Task objective: Each line of the data that mentions the string "inputs" needs to be identified and copied.

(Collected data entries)
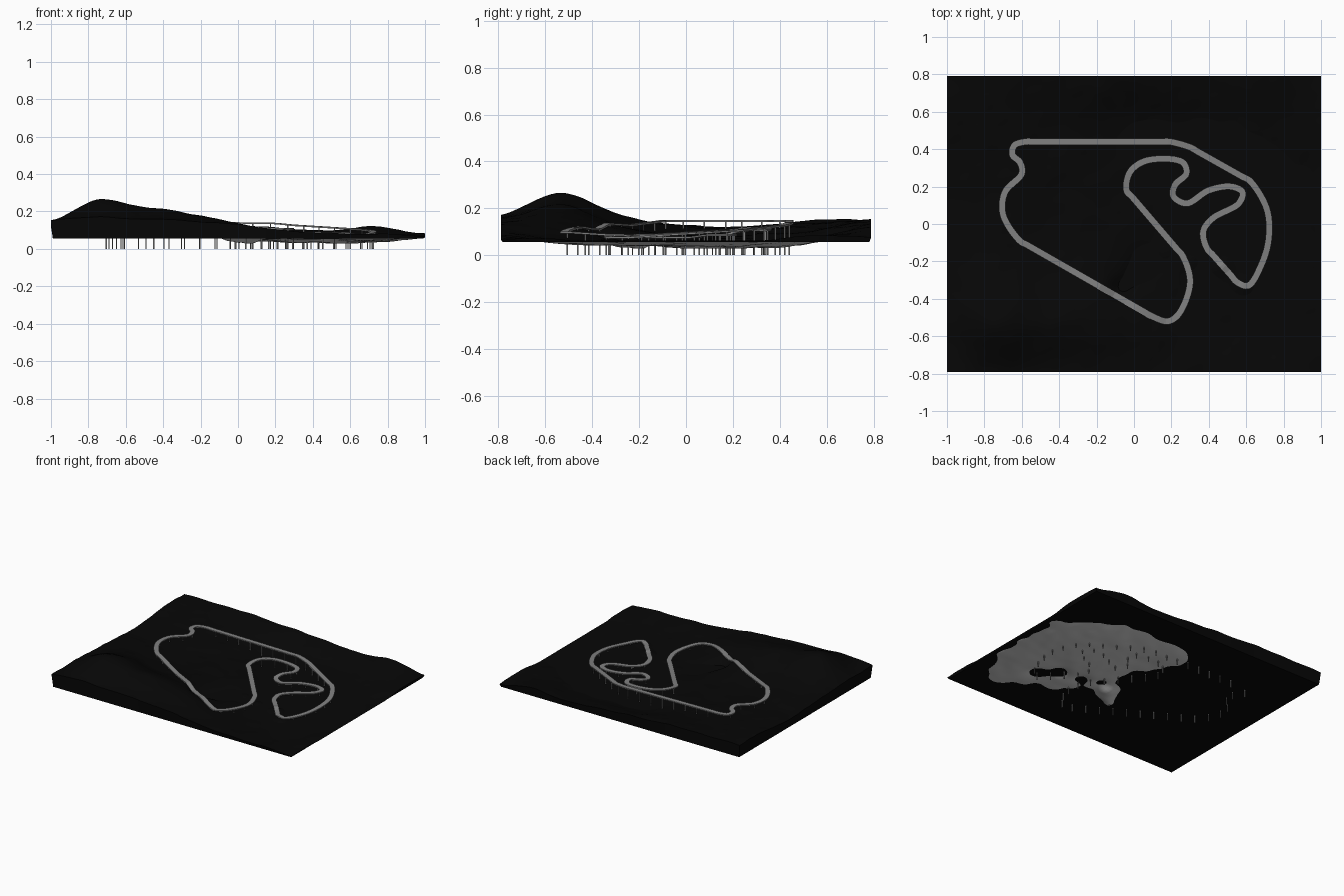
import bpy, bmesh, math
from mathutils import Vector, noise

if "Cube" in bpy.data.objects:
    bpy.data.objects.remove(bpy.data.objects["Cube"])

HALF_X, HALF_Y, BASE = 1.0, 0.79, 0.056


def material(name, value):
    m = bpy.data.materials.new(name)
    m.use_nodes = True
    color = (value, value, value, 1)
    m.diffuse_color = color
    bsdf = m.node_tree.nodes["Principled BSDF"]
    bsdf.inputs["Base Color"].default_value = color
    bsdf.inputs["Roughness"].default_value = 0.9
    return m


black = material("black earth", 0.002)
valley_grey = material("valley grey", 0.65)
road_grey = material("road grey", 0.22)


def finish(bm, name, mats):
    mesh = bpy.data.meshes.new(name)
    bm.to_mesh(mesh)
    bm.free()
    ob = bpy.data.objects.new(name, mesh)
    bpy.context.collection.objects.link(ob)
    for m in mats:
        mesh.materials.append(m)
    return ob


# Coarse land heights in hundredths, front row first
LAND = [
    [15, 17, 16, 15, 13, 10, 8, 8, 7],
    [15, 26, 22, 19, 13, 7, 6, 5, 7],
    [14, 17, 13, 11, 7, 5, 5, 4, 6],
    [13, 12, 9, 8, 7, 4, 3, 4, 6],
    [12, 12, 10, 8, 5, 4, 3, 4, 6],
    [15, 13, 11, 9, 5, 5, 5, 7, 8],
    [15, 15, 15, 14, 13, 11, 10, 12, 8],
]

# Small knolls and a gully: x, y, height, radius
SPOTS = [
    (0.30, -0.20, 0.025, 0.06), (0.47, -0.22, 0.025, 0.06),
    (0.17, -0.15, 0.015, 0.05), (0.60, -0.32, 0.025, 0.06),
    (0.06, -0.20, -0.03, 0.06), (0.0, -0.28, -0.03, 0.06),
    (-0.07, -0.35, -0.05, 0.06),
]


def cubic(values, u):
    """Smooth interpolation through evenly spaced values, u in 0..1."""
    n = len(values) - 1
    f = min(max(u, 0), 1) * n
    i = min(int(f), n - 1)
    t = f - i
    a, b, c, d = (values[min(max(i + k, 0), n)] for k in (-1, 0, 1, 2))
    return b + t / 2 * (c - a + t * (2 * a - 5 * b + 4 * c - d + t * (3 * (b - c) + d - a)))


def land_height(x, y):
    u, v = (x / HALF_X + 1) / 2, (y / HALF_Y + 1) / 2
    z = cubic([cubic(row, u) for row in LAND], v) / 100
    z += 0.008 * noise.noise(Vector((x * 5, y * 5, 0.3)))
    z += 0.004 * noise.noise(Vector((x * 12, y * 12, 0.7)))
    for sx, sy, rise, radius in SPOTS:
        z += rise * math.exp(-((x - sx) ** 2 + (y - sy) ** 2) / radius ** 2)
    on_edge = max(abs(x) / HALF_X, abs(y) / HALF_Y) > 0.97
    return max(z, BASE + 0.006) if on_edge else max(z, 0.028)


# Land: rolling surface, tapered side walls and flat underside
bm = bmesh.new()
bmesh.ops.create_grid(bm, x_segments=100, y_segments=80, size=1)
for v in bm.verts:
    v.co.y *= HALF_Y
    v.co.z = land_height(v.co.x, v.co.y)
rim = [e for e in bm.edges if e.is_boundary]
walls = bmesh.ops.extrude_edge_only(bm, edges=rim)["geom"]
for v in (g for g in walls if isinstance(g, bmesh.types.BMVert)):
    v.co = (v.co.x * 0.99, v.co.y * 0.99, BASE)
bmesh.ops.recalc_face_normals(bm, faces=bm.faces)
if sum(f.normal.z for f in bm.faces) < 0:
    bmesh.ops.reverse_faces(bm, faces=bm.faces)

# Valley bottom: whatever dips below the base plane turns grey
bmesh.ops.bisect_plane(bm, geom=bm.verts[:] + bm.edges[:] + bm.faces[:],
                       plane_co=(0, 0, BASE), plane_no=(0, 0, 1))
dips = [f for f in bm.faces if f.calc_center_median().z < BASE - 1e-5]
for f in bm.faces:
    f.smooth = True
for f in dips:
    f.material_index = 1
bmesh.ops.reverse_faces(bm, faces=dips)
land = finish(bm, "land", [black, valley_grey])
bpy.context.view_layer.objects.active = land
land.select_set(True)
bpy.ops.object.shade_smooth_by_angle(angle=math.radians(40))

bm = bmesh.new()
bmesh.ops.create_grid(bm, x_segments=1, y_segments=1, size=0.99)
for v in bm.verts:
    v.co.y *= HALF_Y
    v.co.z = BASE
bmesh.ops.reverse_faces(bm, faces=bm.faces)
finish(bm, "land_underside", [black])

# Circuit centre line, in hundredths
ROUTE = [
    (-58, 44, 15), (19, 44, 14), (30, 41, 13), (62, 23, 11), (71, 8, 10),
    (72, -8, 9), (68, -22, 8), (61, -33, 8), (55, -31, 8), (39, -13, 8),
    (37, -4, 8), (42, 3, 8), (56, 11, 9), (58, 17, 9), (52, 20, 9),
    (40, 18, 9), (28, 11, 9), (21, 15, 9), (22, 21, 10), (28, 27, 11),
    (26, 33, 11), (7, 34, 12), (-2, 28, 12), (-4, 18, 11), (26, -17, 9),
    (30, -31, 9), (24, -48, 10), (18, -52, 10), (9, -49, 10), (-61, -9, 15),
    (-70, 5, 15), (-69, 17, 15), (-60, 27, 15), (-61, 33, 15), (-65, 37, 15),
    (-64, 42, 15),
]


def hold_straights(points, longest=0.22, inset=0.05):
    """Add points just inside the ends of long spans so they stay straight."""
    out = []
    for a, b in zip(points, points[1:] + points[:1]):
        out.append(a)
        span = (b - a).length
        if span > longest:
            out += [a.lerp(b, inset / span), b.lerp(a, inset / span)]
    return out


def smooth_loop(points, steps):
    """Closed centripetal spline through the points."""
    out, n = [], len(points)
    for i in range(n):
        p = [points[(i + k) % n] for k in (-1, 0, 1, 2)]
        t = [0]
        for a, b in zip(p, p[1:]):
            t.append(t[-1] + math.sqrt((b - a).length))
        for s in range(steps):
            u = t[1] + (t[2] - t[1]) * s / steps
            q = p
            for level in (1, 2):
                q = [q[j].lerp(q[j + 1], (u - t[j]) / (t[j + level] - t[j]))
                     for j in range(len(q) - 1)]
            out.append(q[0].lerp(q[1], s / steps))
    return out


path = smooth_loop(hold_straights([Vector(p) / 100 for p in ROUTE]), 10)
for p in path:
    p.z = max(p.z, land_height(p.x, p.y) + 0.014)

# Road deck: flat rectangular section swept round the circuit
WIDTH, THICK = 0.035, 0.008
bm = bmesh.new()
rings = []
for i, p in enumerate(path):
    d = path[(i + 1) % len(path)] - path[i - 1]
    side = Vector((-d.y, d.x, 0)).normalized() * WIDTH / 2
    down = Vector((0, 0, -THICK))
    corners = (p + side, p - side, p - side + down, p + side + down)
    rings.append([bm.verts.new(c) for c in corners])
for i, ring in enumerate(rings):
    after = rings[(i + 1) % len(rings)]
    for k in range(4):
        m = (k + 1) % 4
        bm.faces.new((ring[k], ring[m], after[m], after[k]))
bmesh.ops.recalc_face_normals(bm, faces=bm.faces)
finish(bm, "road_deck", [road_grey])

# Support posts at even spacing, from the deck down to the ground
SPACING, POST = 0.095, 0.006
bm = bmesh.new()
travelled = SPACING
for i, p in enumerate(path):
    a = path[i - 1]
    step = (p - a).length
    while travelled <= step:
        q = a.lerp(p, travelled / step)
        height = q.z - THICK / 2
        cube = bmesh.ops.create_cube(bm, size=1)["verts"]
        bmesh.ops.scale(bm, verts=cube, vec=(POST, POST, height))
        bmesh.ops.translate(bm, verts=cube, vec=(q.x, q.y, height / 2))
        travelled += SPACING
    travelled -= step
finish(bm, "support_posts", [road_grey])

Solution to the problem:
    bsdf.inputs["Base Color"].default_value = color
    bsdf.inputs["Roughness"].default_value = 0.9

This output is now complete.